Work request —
Go through the listing and copy each line with the string "rect".

Stored data —
◆ ◆ ◆
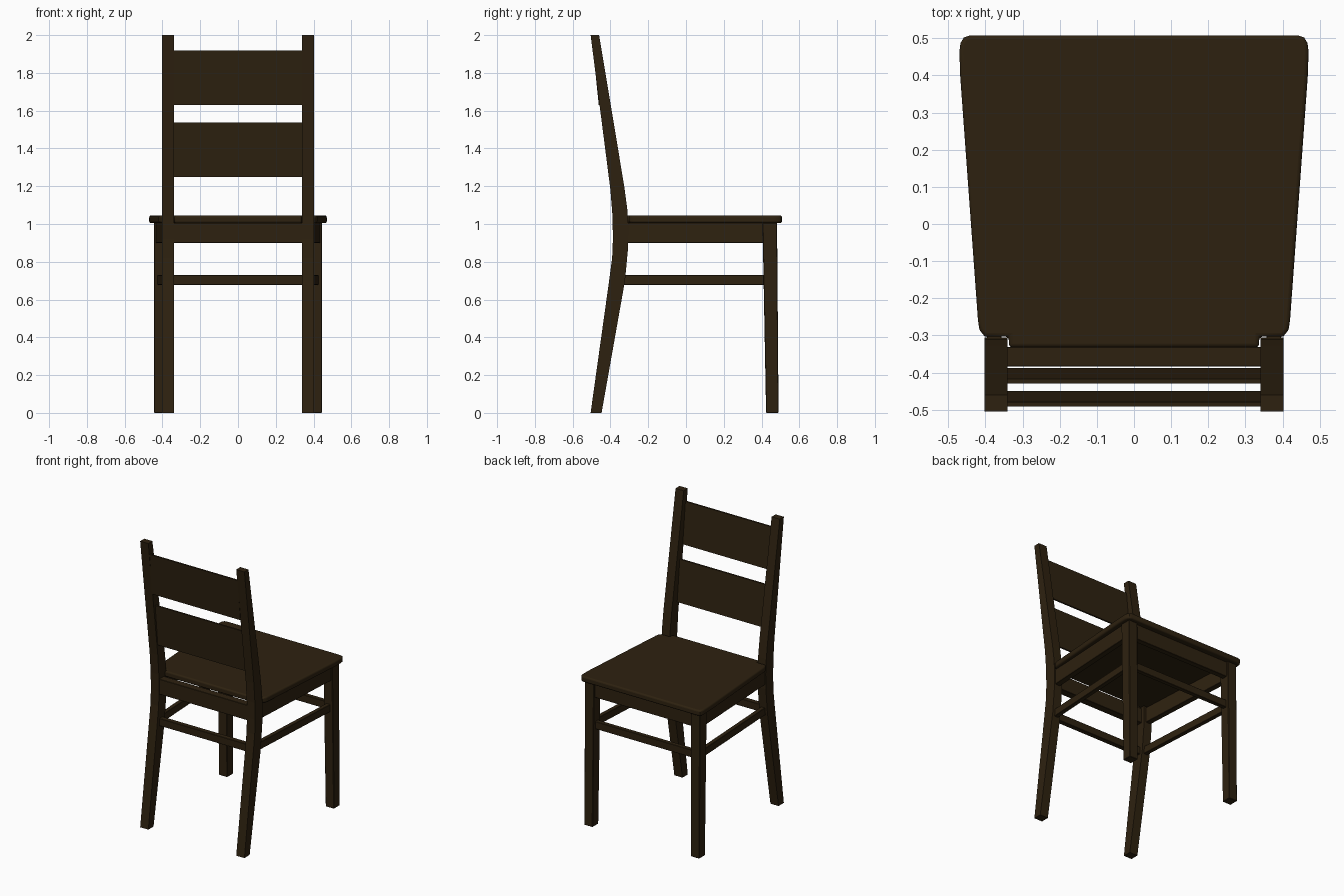
import bpy
import bmesh

cube = bpy.data.objects.get("Cube")
if cube:
    bpy.data.objects.remove(cube, do_unlink=True)

COLOUR = (0.027, 0.0155, 0.005, 1)
wood = bpy.data.materials.new("dark_wood")
wood.use_nodes = True
wood.diffuse_color = COLOUR
wood.node_tree.nodes["Principled BSDF"].inputs["Base Color"].default_value = COLOUR


def loft(name, start, end, bevel=0.003, segments=1):
    """Solid between two matching outlines."""
    bm = bmesh.new()
    a = [bm.verts.new(p) for p in start]
    b = [bm.verts.new(p) for p in end]
    bm.faces.new(a)
    bm.faces.new(b)
    for i in range(len(a)):
        j = (i + 1) % len(a)
        bm.faces.new((a[i], a[j], b[j], b[i]))
    bmesh.ops.recalc_face_normals(bm, faces=bm.faces)
    mesh = bpy.data.meshes.new(name)
    bm.to_mesh(mesh)
    bm.free()
    mesh.materials.append(wood)
    obj = bpy.data.objects.new(name, mesh)
    bpy.context.collection.objects.link(obj)
    if bevel:
        mod = obj.modifiers.new("soft_edges", "BEVEL")
        mod.width = bevel
        mod.segments = segments
        mod.limit_method = "ANGLE"
        mod.angle_limit = 0.9
    return obj


def rect(x0, x1, y0, y1, z):
    return [(x0, y0, z), (x1, y0, z), (x1, y1, z), (x0, y1, z)]


def across(name, half, profile, bevel=0.002):
    """Bar running across the chair from a (y, z) profile."""
    return loft(name, [(-half, y, z) for y, z in profile],
                [(half, y, z) for y, z in profile], bevel)


def bar(y0, y1, z0, z1):
    return [(y0, z0), (y1, z0), (y1, z1), (y0, z1)]


# Seat: tapered board with rounded corners and a tongue between the posts
half_seat = [(0.44, 0.508), (0.458, 0.502), (0.467, 0.487), (0.47, 0.465),
             (0.468, 0.4), (0.42, -0.26), (0.416, -0.285), (0.402, -0.303),
             (0.337, -0.303), (0.337, -0.332)]
outline = half_seat + [(-x, y) for x, y in reversed(half_seat)]
seat = loft("seat", [(x, y, 1.005) for x, y in outline],
            [(x, y, 1.045) for x, y in outline], 0.01, 3)
seat.modifiers["soft_edges"].angle_limit = 1.2

# Bent back post profile, rear edge up then front edge down
post = [(-0.505, 0), (-0.407, 0.7), (-0.391, 0.82), (-0.387, 0.92),
        (-0.389, 1.04), (-0.4, 1.18), (-0.505, 2),
        (-0.46, 2), (-0.327, 1.2), (-0.311, 1.08), (-0.305, 0.98),
        (-0.307, 0.87), (-0.323, 0.7), (-0.447, 0)]

for side, s in (("left", 1), ("right", -1)):
    loft("back_post_" + side, [(s * 0.34, y, z) for y, z in post],
         [(s * 0.403, y, z) for y, z in post], 0)
    # Front leg, slightly tapered
    loft("front_leg_" + side, rect(s * 0.38, s * 0.445, 0.424, 0.49, 0),
         rect(s * 0.375, s * 0.445, 0.405, 0.482, 1.006))
    # Side apron and stretcher splay outward toward the front
    for part, z0, z1, back, front, t in (
            ("side_apron_", 0.9, 1.006, 0.395, 0.436, 0.04),
            ("side_stretcher_", 0.678, 0.73, 0.385, 0.427, 0.03)):
        y0, y1 = -0.33, 0.44
        ends = []
        for x, y in ((back, y0), (front, y1)):
            ends.append([(s * (x - t), y, z0), (s * x, y, z0),
                         (s * x, y, z1), (s * (x - t), y, z1)])
        loft(part + side, *ends, 0.002)

# Cross rails
across("front_apron", 0.39, bar(0.43, 0.468, 0.9, 1.006))
across("front_stretcher", 0.39, bar(0.433, 0.463, 0.678, 0.73))
across("back_apron", 0.345, bar(-0.384, -0.331, 0.9, 1.006))
across("back_stretcher", 0.345, bar(-0.381, -0.347, 0.678, 0.73))

# Thin leaning back slats set toward the rear of the posts
for name, y, z in (("lower_slat", -0.388, 1.25), ("upper_slat", -0.45, 1.63)):
    across(name, 0.342, [(y, z), (y - 0.029, z + 0.288),
                         (y - 0.041, z + 0.288), (y - 0.012, z)], 0)

# Smooth only the rounded seat edge
bpy.ops.object.select_all(action="DESELECT")
seat.select_set(True)
bpy.context.view_layer.objects.active = seat
bpy.ops.object.shade_smooth_by_angle()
◆ ◆ ◆
Solved exercise —
def rect(x0, x1, y0, y1, z):
    loft("front_leg_" + side, rect(s * 0.38, s * 0.445, 0.424, 0.49, 0),
         rect(s * 0.375, s * 0.445, 0.405, 0.482, 1.006))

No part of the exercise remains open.